PRS Robben Ford
(Image credit: Robben Ford / Instagram)

PRS has been expanding its artist roster of late with the likes of Mark Lettieri and Joe Walsh joining its ranks, and it looks like the legend of blues, jazz and rock guitar Robben Ford is next in line. 

Ford shared a video on his official Instagram account of a newly received PRS custom-build that looked very much like a signature guitar in the making.

Sporting a McCarty-style body shape with a black finish and what looks like natural binding from the maple top, Ford's new PRS features a personalised truss rod cover and his signature seal stamped on both chrome pickup covers. 

As Ford explains in the video, the headstock is a little larger than regular PRS models, a feature that was inspired by CBS-era Stratocasters – “which I always thought was really weird but now I think is really cool,” says Ford. 

Elsewhere, there appears to be many features you might find on a McCarty. There is the PRS stop-tail bridge – and though it is hard to see in low-resolution video, those do look like brass inserts. The guitar has 22 frets with birds inlay, and there are a set of vintage-style tuners with ivory/cream coloured tuning keys, and the familiar dual-control, dual-humbucker setup with a three-way pickup selector.

There is, however, a crucial difference on this Ford model, with addition of a mini-switch for coil-splitting. Indeed, as with the headstock, Ford wonders whether the switch could be made bigger. 

This, of course, could be simply a custom-build, yet with Ford himself saying, "We are hoping that this is the completed version of the guitar Paul Reed Smith has made for me," it would suggest that this is a model that has been in development for some time.

Jonathan Horsley

Jonathan Horsley has been writing about guitars and guitar culture since 2005, playing them since 1990, and regularly contributes to MusicRadar, Total Guitar and Guitar World.

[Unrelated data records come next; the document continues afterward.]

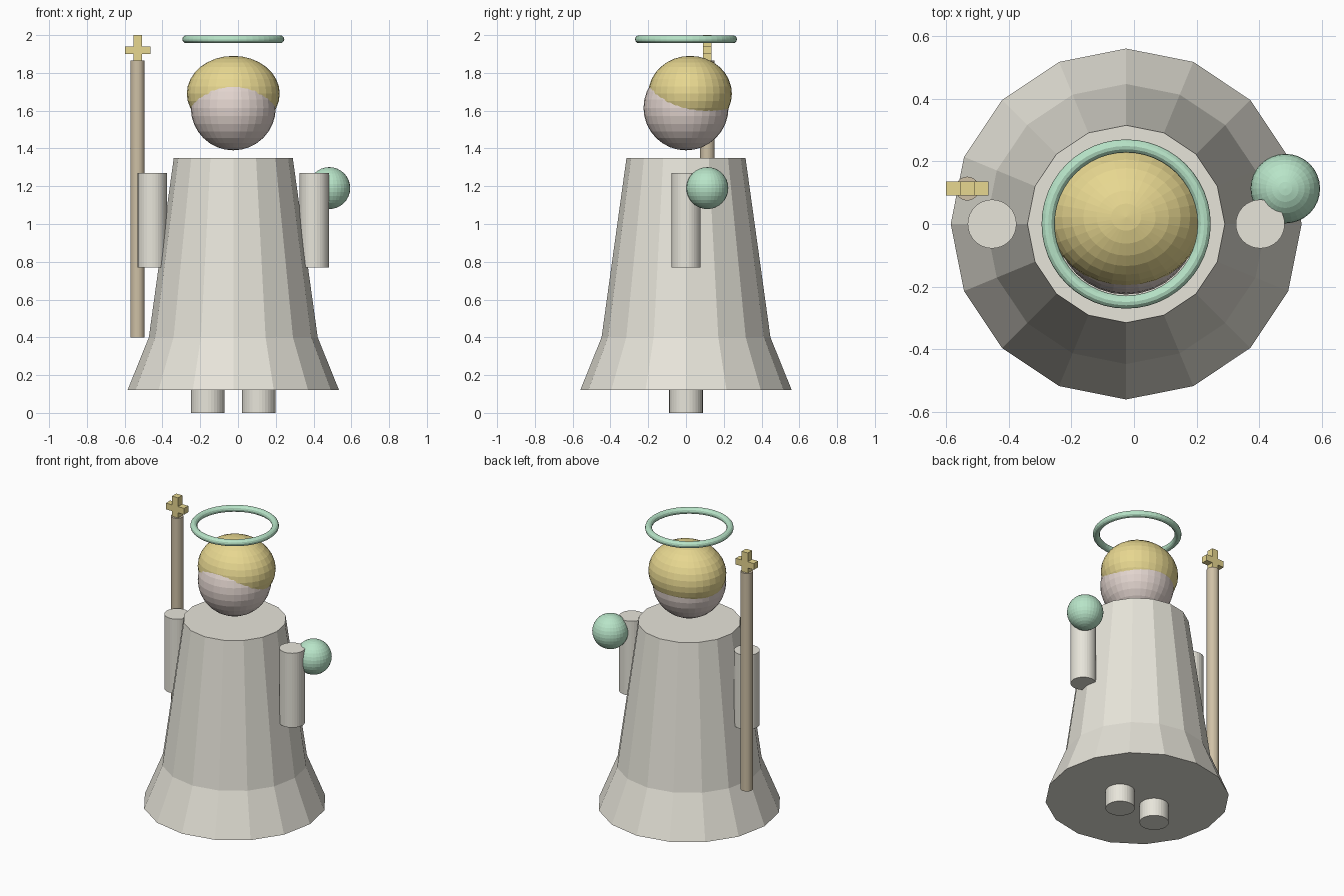
import bpy, bmesh, math

if "Cube" in bpy.data.objects:
    bpy.data.objects.remove(bpy.data.objects["Cube"])

CX = -0.025  # body axis


def material(name, rgb):
    m = bpy.data.materials.new(name)
    m.diffuse_color = (*rgb, 1)
    m.use_nodes = True
    m.node_tree.nodes["Principled BSDF"].inputs["Base Color"].default_value = m.diffuse_color
    return m


CLOTH = material("cloth", (0.80, 0.78, 0.70))
SKIN = material("skin", (0.76, 0.66, 0.62))
GOLD = material("gold", (0.80, 0.68, 0.28))
WOOD = material("wood", (0.62, 0.53, 0.38))
GREEN = material("green", (0.48, 0.78, 0.58))


def finish(name, mat):
    o = bpy.context.object
    o.name = name
    o.data.materials.append(mat)
    return o


def cylinder(name, x, y, z0, z1, r, mat, sides=32):
    bpy.ops.mesh.primitive_cylinder_add(vertices=sides, radius=r, depth=z1 - z0,
                                        location=(x, y, (z0 + z1) / 2))
    return finish(name, mat)


def ball(name, loc, radii, mat):
    bpy.ops.mesh.primitive_uv_sphere_add(segments=32, ring_count=16, radius=1, location=loc)
    o = finish(name, mat)
    o.scale = radii
    return o


def box(name, loc, size, mat):
    bpy.ops.mesh.primitive_cube_add(size=1, location=loc)
    o = finish(name, mat)
    o.scale = size
    return o


# Robe: 16-sided profile with a flared hem, closed at both ends
bm = bmesh.new()
rings = []
for r, z in [(0.56, 0.12), (0.447, 0.40), (0.315, 1.35)]:
    rings.append([bm.verts.new((CX + r * math.cos(i * math.pi / 8),
                                r * math.sin(i * math.pi / 8), z)) for i in range(16)])
for a, b in zip(rings, rings[1:]):
    for i in range(16):
        j = (i + 1) % 16
        bm.faces.new((a[i], a[j], b[j], b[i]))
bm.faces.new(rings[0][::-1])
bm.faces.new(rings[-1])
mesh = bpy.data.meshes.new("robe")
bm.to_mesh(mesh)
bm.free()
mesh.materials.append(CLOTH)
bpy.context.collection.objects.link(bpy.data.objects.new("robe", mesh))

# Arms and feet, mirrored about the body axis
for side, s in (("right", -1), ("left", 1)):
    cylinder(side + "_arm", CX + s * 0.428, 0, 0.77, 1.27, 0.078, CLOTH)
    cylinder(side + "_foot", CX + s * 0.135, 0, 0, 0.15, 0.089, CLOTH)

# Head, hair cap and halo
ball("head", (CX, 0, 1.615), (0.225, 0.225, 0.225), SKIN)
ball("hair", (CX, 0.022, 1.69), (0.246, 0.221, 0.20), GOLD)
bpy.ops.mesh.primitive_torus_add(major_radius=0.249, minor_radius=0.021, major_segments=48,
                                 minor_segments=12, location=(CX, 0, 1.978))
finish("halo", GREEN)

# Staff with cross, and orb
cylinder("staff", -0.532, 0.113, 0.40, 1.865, 0.038, WOOD)
box("cross_upright", (-0.532, 0.113, 1.93), (0.045, 0.045, 0.14), GOLD)
box("cross_bar", (-0.532, 0.113, 1.92), (0.135, 0.045, 0.042), GOLD)
ball("orb", (0.483, 0.113, 1.19), (0.111, 0.111, 0.111), GREEN)
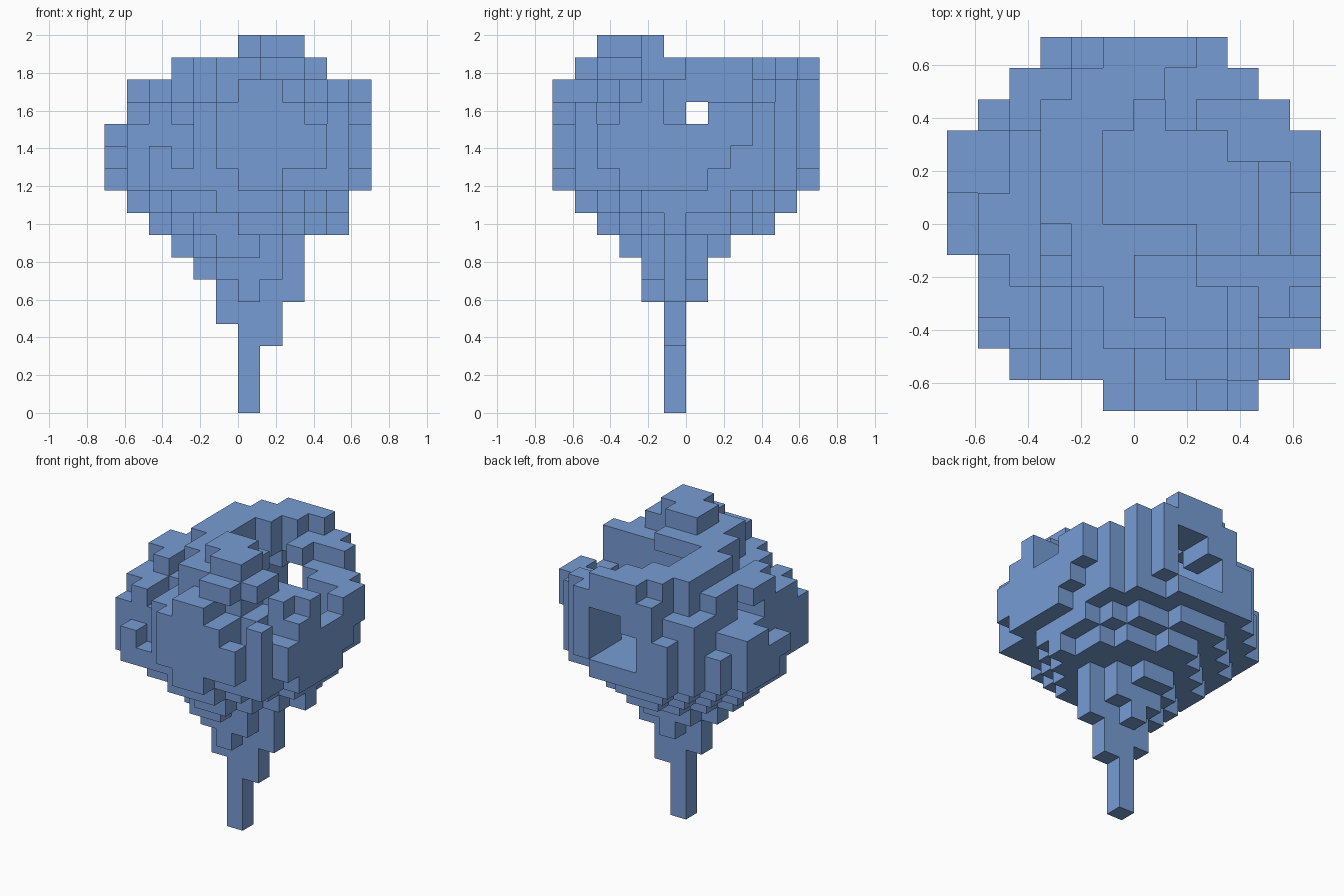
import bpy
import bmesh
from mathutils import Vector

cube = bpy.data.objects.get("Cube")
if cube:
    bpy.data.objects.remove(cube, do_unlink=True)

UNIT = 2 / 17
cells = {}  # grid cell -> part name


def block(part, xs, ys, zs):
    """Fill a box of cells; each range is (start, end)."""
    for x in range(*xs):
        for y in range(*ys):
            for z in range(*zs):
                cells[x, y, z] = part


def carve(xs, ys, zs):
    """Empty a box of cells."""
    for x in range(*xs):
        for y in range(*ys):
            for z in range(*zs):
                cells.pop((x, y, z), None)


def rows(part, first_y, spans, zs):
    """Fill layers from one x span per row, front to back."""
    for y, span in enumerate(spans, first_y):
        block(part, span, (y, y + 1), zs)


# Trunk with its first stepped flares
block("trunk", (6, 7), (5, 6), (0, 5))
block("trunk", (7, 8), (5, 6), (3, 5))
block("trunk", (5, 6), (5, 6), (4, 5))

# Branch cone widening up to the crown
cone = "branch_cone"
block(cone, (5, 9), (5, 6), (5, 6))
block(cone, (6, 7), (4, 7), (5, 6))
block(cone, (4, 9), (5, 6), (6, 7))
block(cone, (5, 8), (4, 7), (6, 7))
rows(cone, 3, [(5, 7), (4, 8), (3, 9), (4, 8), (5, 7)], (7, 8))
rows(cone, 2, [(6, 8), (4, 9), (3, 10), (2, 11),
               (2, 10), (3, 10), (4, 9), (5, 7)], (8, 9))
rows(cone, 1, [(5, 8), (3, 9), (2, 10), (1, 11), (1, 11),
               (1, 11), (1, 11), (2, 10), (3, 9), (4, 7)], (9, 10))

# Crown body: one rounded outline repeated over four layers
crown = "crown"
rows(crown, 0, [(5, 10), (2, 11), (1, 12), (1, 12), (1, 12), (0, 12),
                (0, 12), (0, 12), (0, 12), (1, 11), (2, 10), (3, 9)], (10, 14))

# Ragged edges of the lowest crown layers
carve((5, 6), (0, 1), (10, 11))
carve((8, 10), (0, 1), (10, 11))
carve((11, 12), (2, 3), (10, 11))
carve((11, 12), (7, 9), (10, 11))
carve((11, 12), (8, 9), (11, 12))
carve((0, 1), (5, 6), (10, 11))
carve((8, 9), (11, 12), (10, 11))

# Ragged edges of the upper crown layers
carve((2, 4), (1, 2), (12, 14))
carve((3, 4), (1, 2), (11, 12))
carve((3, 4), (2, 4), (13, 14))
carve((9, 10), (0, 1), (13, 14))
carve((9, 10), (1, 2), (12, 14))
carve((10, 12), (2, 3), (13, 14))
carve((1, 2), (2, 3), (13, 14))
carve((0, 1), (5, 7), (12, 14))
carve((0, 2), (6, 9), (13, 14))
carve((1, 2), (9, 10), (12, 14))
carve((3, 4), (11, 12), (13, 14))
carve((11, 12), (5, 7), (13, 14))

# Open hollow, back window, left pit and side slot
carve((5, 9), (6, 10), (11, 14))
carve((8, 10), (5, 8), (11, 14))
carve((10, 11), (5, 8), (12, 14))
carve((5, 8), (5, 6), (12, 14))
carve((6, 8), (9, 12), (11, 14))
carve((5, 6), (9, 12), (11, 13))
carve((3, 4), (5, 6), (12, 14))
block(crown, (8, 9), (9, 10), (11, 14))
carve((0, 12), (6, 7), (13, 14))

# Raised rim around the hollow
rim = "crown_rim"
block(rim, (3, 5), (6, 9), (14, 16))
block(rim, (3, 6), (9, 10), (14, 16))
block(rim, (4, 7), (10, 11), (14, 16))
block(rim, (5, 8), (11, 12), (14, 16))
block(rim, (4, 5), (11, 12), (14, 15))
block(rim, (7, 10), (10, 11), (14, 15))
block(rim, (7, 8), (9, 10), (14, 15))
block(rim, (8, 9), (11, 12), (14, 15))
block(rim, (1, 3), (5, 7), (14, 15))
block(rim, (2, 3), (4, 9), (14, 15))
block(rim, (9, 12), (4, 5), (14, 15))
block(rim, (10, 11), (3, 4), (14, 15))

# Stepped tuft at the front
tuft = "front_tuft"
block(tuft, (6, 8), (0, 2), (14, 15))
block(tuft, (5, 9), (2, 5), (14, 15))
block(tuft, (5, 8), (5, 6), (15, 16))
block(tuft, (4, 5), (4, 6), (14, 16))
block(tuft, (5, 9), (2, 5), (15, 16))
block(tuft, (7, 9), (1, 2), (15, 16))
block(tuft, (9, 10), (2, 4), (15, 16))
carve((8, 9), (4, 5), (15, 16))
block(tuft, (7, 9), (2, 3), (16, 17))
block(tuft, (6, 9), (3, 4), (16, 17))
block(tuft, (6, 8), (4, 5), (16, 17))

# Single blue colour
blue = bpy.data.materials.new("soft_blue")
blue.use_nodes = True
colour = (0.185, 0.335, 0.66, 1)
blue.diffuse_color = colour
blue.node_tree.nodes["Principled BSDF"].inputs["Base Color"].default_value = colour


def build(part):
    """Mesh the exposed sides of a part's cells and merge flat areas."""
    bm = bmesh.new()
    for cell in [c for c, name in cells.items() if name == part]:
        for axis in range(3):
            for side in (-1, 1):
                n = Vector((0, 0, 0))
                n[axis] = side
                near = tuple(int(c + d) for c, d in zip(cell, n))
                if near in cells:
                    continue
                u = Vector((0, 0, 0))
                u[(axis + 1) % 3] = 0.5
                v = n.cross(u)
                mid = Vector(cell) + Vector((-5.5, -5.5, 0.5)) + n / 2
                corners = (mid - u - v, mid + u - v, mid + u + v, mid - u + v)
                bm.faces.new([bm.verts.new(p * UNIT) for p in corners])
    bmesh.ops.remove_doubles(bm, verts=bm.verts, dist=UNIT / 100)
    bmesh.ops.dissolve_limit(bm, angle_limit=0.01, verts=bm.verts, edges=bm.edges)
    mesh = bpy.data.meshes.new(part)
    bm.to_mesh(mesh)
    bm.free()
    mesh.materials.append(blue)
    bpy.context.collection.objects.link(bpy.data.objects.new(part, mesh))


for part in ("trunk", cone, crown, rim, tuft):
    build(part)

He uses Jazz III nylon picks, 10s during the week, 9s at the weekend, and shamefully still struggles with rhythm figure one of Van Halen’s Panama.